Records supplied:

-------------------------

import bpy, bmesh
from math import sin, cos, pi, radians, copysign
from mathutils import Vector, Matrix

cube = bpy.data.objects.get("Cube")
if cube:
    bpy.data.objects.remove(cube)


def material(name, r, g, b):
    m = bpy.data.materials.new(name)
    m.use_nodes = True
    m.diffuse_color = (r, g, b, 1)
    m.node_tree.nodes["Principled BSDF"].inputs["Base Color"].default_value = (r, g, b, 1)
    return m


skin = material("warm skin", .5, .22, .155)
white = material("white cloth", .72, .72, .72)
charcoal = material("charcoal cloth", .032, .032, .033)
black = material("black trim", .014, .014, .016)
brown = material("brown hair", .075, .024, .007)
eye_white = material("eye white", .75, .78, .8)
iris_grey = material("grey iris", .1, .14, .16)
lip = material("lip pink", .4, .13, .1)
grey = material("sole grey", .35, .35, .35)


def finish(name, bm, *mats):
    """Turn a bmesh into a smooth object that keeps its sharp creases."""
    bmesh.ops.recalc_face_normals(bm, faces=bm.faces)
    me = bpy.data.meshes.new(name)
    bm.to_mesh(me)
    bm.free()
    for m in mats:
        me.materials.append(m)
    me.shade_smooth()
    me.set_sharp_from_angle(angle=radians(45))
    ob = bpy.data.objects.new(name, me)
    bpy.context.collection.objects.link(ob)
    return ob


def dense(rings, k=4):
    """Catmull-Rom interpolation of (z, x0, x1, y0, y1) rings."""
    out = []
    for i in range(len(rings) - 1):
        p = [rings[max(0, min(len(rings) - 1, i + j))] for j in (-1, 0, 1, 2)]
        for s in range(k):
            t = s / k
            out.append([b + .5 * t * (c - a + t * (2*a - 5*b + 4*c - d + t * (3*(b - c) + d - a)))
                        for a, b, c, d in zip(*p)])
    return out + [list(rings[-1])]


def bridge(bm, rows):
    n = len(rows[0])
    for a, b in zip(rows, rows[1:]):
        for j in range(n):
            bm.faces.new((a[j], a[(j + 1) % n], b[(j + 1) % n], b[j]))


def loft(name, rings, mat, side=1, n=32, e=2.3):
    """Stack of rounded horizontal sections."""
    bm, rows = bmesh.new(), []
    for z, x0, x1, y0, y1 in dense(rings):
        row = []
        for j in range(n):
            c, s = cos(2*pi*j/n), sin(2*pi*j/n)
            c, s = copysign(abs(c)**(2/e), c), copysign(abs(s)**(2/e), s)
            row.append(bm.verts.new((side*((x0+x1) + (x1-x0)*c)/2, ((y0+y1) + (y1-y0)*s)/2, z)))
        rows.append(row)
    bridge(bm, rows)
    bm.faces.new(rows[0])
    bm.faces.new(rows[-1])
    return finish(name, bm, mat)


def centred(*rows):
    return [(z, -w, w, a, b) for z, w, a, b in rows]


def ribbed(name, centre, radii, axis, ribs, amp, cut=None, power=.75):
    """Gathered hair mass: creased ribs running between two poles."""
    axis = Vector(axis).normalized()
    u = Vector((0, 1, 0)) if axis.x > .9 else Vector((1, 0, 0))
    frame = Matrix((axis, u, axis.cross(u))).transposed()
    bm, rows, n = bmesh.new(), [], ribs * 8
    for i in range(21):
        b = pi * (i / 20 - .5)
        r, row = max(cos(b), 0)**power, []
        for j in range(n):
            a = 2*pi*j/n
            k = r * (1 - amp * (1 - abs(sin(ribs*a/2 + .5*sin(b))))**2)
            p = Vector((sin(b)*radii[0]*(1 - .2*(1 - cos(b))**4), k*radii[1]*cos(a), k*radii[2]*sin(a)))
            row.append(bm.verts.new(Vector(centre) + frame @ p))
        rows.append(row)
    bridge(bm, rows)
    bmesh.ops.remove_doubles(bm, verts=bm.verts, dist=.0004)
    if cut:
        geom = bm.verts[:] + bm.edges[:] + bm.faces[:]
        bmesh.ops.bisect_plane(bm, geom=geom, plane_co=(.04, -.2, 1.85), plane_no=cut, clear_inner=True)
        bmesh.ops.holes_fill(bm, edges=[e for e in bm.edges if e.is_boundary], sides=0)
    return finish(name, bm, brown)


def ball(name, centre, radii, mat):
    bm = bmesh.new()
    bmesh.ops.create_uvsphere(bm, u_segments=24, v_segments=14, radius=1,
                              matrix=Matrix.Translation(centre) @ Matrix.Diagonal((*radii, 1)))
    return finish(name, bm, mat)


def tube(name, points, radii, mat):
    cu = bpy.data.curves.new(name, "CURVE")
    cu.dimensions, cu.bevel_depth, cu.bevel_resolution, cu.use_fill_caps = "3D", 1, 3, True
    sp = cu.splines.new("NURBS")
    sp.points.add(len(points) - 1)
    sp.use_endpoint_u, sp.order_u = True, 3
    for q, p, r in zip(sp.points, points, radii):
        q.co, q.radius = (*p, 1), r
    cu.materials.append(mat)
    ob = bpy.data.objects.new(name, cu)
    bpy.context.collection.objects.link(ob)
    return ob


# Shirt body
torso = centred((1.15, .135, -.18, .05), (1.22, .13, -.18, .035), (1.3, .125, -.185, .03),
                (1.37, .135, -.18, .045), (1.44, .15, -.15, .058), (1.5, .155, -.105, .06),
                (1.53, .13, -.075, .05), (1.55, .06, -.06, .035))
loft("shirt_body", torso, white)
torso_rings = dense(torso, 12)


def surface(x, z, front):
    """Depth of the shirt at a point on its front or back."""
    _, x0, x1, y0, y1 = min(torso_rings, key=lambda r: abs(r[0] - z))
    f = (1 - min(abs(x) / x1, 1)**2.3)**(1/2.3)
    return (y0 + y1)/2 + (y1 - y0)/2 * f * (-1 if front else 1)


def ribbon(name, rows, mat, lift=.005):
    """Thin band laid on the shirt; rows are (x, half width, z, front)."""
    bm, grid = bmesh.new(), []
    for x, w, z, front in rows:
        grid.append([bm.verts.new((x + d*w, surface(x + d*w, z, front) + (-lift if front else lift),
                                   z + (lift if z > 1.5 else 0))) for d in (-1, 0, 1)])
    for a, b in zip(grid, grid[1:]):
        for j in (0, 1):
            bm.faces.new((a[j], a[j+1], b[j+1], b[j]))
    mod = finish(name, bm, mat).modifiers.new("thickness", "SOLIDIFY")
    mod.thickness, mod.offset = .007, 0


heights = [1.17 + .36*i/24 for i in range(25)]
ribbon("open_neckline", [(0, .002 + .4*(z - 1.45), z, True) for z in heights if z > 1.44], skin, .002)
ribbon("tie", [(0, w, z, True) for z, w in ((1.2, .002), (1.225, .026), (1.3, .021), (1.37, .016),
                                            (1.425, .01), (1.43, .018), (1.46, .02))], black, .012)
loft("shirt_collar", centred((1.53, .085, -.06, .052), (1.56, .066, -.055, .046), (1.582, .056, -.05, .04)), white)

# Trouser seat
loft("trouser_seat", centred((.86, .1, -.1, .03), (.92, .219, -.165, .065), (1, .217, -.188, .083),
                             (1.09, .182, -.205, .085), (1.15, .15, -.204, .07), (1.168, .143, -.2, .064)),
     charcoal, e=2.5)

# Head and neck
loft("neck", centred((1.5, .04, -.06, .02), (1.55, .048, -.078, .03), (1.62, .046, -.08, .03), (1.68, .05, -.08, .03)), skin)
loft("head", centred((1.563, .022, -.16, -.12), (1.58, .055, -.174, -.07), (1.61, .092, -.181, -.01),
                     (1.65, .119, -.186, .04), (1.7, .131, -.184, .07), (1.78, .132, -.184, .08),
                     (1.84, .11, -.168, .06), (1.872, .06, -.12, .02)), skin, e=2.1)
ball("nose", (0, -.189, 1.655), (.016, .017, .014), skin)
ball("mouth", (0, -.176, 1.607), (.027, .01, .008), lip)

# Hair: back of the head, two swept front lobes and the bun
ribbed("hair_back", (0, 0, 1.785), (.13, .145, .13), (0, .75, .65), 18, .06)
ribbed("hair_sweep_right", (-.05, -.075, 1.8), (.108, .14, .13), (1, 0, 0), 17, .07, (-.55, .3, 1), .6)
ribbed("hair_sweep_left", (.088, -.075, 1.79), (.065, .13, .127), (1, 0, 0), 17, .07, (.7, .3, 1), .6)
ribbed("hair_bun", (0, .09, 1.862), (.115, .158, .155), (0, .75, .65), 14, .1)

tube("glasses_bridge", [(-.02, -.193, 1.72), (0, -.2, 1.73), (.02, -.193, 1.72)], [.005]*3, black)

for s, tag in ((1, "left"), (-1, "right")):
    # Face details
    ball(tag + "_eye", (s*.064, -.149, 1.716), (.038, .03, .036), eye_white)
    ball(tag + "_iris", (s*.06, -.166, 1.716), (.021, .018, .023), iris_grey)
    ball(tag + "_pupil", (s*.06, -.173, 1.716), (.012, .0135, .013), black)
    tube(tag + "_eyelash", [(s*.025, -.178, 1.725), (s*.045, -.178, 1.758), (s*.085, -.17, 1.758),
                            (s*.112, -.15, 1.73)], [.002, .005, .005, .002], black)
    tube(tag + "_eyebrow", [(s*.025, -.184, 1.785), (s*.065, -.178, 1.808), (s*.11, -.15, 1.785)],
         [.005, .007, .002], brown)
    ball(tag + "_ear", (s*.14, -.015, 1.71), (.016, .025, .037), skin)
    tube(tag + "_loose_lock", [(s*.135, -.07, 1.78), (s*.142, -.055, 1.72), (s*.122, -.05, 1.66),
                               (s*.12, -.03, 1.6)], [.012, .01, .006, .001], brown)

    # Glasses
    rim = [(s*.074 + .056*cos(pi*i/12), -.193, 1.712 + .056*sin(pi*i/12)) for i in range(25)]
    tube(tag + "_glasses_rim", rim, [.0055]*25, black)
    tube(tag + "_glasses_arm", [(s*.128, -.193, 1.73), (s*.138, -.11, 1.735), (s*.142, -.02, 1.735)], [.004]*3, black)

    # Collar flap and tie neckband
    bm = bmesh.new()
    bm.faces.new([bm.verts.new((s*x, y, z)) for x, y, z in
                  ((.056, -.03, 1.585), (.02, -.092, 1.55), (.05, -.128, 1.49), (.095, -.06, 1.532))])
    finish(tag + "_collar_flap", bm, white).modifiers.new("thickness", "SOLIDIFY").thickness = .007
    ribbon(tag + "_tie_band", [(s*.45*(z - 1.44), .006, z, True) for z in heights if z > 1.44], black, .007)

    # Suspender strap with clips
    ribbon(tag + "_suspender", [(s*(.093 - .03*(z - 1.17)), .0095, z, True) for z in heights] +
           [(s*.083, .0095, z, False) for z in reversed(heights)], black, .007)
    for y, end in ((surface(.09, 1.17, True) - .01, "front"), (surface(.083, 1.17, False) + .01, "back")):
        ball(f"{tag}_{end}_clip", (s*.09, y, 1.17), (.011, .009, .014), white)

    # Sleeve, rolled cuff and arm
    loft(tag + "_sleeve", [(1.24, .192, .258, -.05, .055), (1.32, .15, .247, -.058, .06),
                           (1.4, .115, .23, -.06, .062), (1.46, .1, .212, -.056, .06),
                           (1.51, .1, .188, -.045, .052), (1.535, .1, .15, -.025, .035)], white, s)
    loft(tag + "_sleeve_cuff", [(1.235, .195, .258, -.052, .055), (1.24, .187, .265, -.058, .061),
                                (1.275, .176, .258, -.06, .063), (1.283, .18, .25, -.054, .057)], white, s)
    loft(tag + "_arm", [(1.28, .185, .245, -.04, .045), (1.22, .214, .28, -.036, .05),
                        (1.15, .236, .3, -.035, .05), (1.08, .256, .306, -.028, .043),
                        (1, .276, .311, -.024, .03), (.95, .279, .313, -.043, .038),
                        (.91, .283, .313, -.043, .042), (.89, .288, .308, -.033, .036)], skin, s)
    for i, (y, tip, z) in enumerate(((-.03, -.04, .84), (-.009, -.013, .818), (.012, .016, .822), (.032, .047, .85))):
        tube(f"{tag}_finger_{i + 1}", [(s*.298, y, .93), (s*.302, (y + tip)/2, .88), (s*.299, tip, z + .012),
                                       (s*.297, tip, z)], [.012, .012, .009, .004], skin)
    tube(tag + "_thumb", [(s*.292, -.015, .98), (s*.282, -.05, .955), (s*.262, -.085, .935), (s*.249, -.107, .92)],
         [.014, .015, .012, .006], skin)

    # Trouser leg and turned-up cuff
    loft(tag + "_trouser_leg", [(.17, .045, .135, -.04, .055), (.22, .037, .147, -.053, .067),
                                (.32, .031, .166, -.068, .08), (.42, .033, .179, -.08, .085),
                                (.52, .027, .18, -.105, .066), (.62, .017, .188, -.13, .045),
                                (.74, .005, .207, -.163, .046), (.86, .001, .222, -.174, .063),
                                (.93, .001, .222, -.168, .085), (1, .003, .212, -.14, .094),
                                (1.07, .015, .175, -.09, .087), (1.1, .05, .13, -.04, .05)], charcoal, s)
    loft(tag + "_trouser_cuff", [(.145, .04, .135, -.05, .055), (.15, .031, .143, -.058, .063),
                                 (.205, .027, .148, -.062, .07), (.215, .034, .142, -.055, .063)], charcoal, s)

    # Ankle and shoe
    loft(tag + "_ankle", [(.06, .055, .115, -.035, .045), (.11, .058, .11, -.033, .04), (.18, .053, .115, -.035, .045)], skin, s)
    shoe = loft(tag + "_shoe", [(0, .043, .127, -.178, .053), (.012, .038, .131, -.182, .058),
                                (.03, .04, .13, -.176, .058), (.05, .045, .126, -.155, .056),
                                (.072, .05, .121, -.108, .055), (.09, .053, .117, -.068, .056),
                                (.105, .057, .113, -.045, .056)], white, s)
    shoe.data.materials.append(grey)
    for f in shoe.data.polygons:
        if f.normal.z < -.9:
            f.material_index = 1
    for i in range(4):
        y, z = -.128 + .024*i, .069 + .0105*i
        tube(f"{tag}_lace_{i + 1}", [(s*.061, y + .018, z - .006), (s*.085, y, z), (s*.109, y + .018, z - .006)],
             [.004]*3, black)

-------------------------

Directions for this task: Tally the lines in this material that hold the word "faces", then reply with only the number.

Answer to the problem: 7